"I started writing for children at a relatively advanced age (I was 43 when my first children’s book came out) and it happened quite by chance. Maybe there was even a little mystery there.
Before starting writing for children, I had written a Finnish language textbook, a few books on language policy and defended my doctoral thesis about language policy. I had no intentions whatsoever to start writing children’s books. But in January 2002 I dreamt about the famous Swedish children’s author Astrid Lindgren. In the dream we did not speak, but I realized from her behavior that she wanted to tell me something important. A few days after this dream I read in a newspaper that Lindgren had passed away. I was very sad, for Lindgren is one of my favorite authors. However, I did not know what to make of all this.
I forgot the whole thing for several years. But then, during a business trip I remembered the dream about Lindgren. I decided to write a short children’s story about some childhood pranks of my younger son. After a week I wrote another one. I sent the two stories to a children’s magazine and its editor Leelo Tungal encouraged me to continue. Upon her advice I put together a manuscript of stories, which was published as a book in 2007. „Tere, Volli“ (Hello, Volli), my first children’s book, was listed among the six best children’s books of the year by the Literature Endowment of the Cultural Endowment of Estonia.
But event then I did not realize that I was going to become a children’s author. But I did continue writing and in 2011, „Volli vanad vigurid“ (Volli Is Up to His Old Tricks Again), the sequel to the Volli-stories, won the main prize for children’s literature of the Cultural Endowment of Estonia. It was only then that I understood the need to take a more serious attitude towards writing.
I have never been a full-time writer; I also have a regular job. However, I have turned out three books a year on the average, lately even more.
2. Which themes speak to you and make you reach for a pen? What is the secret of your success? You have received several Estonian Children’s Literature Awards, namely the Nukits Awards , so how do you find themes that children like?
Children like stories that are about themselves and that help them feel better or wiser. A book must be exciting, and if possible, funny. And most importantly, every children’s book must offer the reader some new knowledge.
Generally speaking, though, life itself comes up with the themes. I have worked as a teacher and since I became a civil servant, I have kept in contact with the schools. Thus, I know how the kids think and what interests them, I can look at the world through their eyes.

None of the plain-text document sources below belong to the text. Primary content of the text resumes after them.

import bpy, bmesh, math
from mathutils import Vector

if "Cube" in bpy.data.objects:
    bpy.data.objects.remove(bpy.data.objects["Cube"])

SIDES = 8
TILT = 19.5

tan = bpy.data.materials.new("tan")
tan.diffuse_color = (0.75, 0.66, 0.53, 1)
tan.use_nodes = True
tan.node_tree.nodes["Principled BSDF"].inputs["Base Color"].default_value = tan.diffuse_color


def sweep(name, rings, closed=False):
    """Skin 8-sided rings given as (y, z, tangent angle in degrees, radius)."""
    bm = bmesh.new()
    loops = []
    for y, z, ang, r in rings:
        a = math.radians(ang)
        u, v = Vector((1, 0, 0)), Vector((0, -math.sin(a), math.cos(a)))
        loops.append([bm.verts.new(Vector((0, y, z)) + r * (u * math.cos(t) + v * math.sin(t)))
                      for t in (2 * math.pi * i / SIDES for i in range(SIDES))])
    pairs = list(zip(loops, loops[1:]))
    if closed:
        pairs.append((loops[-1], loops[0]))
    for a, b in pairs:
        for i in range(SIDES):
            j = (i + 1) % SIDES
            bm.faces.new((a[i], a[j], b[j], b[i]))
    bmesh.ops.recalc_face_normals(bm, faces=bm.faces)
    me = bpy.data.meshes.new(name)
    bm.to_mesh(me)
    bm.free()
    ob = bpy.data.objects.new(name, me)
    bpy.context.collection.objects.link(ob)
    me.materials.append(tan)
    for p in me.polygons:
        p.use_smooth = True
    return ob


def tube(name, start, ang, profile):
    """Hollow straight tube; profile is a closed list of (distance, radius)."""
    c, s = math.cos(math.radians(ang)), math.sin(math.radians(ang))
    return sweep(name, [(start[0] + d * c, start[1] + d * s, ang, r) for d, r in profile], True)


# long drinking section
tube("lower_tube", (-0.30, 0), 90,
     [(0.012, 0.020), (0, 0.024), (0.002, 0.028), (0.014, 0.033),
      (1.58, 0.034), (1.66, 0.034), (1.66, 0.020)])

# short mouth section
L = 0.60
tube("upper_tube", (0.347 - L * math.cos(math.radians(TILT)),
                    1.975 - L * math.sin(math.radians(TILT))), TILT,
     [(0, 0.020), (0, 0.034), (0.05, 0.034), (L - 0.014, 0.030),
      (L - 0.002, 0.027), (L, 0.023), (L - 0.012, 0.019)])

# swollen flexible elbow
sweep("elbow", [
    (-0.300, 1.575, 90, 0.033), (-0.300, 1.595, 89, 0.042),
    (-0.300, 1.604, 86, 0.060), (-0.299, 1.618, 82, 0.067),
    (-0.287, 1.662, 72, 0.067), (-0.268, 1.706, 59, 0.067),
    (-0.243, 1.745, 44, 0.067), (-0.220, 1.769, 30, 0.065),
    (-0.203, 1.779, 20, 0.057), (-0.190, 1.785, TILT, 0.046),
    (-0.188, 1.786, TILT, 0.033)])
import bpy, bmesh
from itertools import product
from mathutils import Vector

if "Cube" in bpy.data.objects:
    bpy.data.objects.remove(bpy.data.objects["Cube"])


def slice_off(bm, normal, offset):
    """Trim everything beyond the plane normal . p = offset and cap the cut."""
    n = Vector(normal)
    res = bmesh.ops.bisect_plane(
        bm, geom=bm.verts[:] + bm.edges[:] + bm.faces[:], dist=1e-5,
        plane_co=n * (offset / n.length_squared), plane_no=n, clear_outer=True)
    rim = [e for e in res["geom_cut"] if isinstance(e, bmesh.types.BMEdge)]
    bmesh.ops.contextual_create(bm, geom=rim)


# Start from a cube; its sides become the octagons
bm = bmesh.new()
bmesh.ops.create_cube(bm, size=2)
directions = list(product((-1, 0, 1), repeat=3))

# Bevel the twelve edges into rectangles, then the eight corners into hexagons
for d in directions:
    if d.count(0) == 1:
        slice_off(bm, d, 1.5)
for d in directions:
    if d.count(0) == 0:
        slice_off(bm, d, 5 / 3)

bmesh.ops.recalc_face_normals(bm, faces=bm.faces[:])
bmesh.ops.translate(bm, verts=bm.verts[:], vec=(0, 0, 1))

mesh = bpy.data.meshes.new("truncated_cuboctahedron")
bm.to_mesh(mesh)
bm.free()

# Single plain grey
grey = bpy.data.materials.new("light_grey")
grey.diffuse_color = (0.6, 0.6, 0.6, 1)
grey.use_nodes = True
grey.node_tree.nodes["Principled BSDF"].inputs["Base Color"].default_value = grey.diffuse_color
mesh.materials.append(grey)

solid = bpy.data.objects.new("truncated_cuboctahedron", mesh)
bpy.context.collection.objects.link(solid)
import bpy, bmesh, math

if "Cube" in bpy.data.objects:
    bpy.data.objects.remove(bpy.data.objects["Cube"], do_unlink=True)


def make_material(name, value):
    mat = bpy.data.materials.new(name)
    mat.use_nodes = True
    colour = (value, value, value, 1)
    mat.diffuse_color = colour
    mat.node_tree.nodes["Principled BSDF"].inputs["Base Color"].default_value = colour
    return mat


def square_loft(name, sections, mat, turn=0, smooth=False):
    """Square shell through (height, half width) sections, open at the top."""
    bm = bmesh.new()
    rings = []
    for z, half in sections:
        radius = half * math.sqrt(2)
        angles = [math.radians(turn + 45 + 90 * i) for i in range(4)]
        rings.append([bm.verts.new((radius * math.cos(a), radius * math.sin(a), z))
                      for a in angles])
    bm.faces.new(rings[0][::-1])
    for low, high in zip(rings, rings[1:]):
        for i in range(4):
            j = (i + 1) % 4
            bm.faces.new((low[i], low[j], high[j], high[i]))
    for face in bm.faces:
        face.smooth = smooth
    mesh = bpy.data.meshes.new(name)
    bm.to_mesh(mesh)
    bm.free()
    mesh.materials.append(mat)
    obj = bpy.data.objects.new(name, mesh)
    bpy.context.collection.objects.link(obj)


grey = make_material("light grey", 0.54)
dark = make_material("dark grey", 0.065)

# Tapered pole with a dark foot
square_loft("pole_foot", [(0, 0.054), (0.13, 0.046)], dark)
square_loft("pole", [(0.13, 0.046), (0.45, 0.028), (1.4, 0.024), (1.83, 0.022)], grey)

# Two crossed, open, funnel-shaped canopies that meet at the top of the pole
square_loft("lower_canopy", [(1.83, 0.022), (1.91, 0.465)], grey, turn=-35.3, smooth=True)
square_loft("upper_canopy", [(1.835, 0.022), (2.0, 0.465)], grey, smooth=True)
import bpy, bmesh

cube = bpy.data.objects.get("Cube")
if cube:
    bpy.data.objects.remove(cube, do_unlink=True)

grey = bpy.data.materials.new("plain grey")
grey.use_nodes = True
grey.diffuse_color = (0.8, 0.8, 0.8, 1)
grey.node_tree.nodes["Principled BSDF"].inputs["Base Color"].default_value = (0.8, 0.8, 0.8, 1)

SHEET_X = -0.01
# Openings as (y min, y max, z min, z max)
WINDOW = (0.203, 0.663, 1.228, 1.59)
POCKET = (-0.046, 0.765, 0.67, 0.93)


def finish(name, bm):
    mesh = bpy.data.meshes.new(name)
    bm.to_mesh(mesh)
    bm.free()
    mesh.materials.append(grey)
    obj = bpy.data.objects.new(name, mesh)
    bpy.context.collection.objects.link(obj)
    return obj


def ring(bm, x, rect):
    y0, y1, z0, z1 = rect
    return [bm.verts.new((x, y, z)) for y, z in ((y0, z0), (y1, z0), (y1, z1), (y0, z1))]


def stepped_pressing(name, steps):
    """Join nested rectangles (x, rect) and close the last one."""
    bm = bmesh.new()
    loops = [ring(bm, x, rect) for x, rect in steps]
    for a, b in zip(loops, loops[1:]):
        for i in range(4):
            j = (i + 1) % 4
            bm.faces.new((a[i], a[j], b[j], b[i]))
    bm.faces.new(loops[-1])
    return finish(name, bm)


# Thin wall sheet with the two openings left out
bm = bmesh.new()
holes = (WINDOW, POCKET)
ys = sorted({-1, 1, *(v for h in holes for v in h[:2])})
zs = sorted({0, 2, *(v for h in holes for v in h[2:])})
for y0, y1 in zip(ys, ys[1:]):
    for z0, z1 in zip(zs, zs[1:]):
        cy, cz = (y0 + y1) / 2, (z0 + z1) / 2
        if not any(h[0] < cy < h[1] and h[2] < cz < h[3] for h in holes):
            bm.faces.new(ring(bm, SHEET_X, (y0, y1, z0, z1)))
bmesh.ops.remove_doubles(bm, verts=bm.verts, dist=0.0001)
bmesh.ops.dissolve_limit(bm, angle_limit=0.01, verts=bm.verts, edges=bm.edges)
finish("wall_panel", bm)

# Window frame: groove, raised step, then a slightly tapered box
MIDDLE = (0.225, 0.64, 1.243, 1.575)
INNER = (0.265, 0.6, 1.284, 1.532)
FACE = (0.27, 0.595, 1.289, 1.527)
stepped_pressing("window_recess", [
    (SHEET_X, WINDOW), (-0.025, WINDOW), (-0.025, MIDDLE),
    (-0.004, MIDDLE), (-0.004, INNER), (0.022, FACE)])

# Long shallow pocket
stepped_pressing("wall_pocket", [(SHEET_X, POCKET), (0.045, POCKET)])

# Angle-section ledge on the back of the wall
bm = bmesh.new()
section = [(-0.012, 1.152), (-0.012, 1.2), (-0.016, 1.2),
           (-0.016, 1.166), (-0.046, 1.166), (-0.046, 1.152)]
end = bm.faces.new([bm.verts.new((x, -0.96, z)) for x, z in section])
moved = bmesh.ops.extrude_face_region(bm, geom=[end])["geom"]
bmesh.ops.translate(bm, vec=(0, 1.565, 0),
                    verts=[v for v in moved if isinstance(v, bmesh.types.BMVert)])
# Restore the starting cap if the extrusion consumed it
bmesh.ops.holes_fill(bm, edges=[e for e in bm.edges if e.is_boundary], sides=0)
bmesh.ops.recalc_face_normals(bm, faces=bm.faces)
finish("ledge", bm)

I am interested in science and technology myself and therefore my stories always contain some information about cutting edge research. In the two books of my young criminalist series that were awarded the Nukits Award the detectives use their knowledge about the internet and various state-of-the-art technical devices, e.g., smart phones, drones etc.
In my Time Travel series, another Nukits Award winner, the young time travelers make use of their knowledge of history, geography, astronomy, and quantum physics. To my joy, many language teachers and librarians have told me that they do not have to make children read my books, they do so voluntarily and happily.
I write books that I would love to read myself."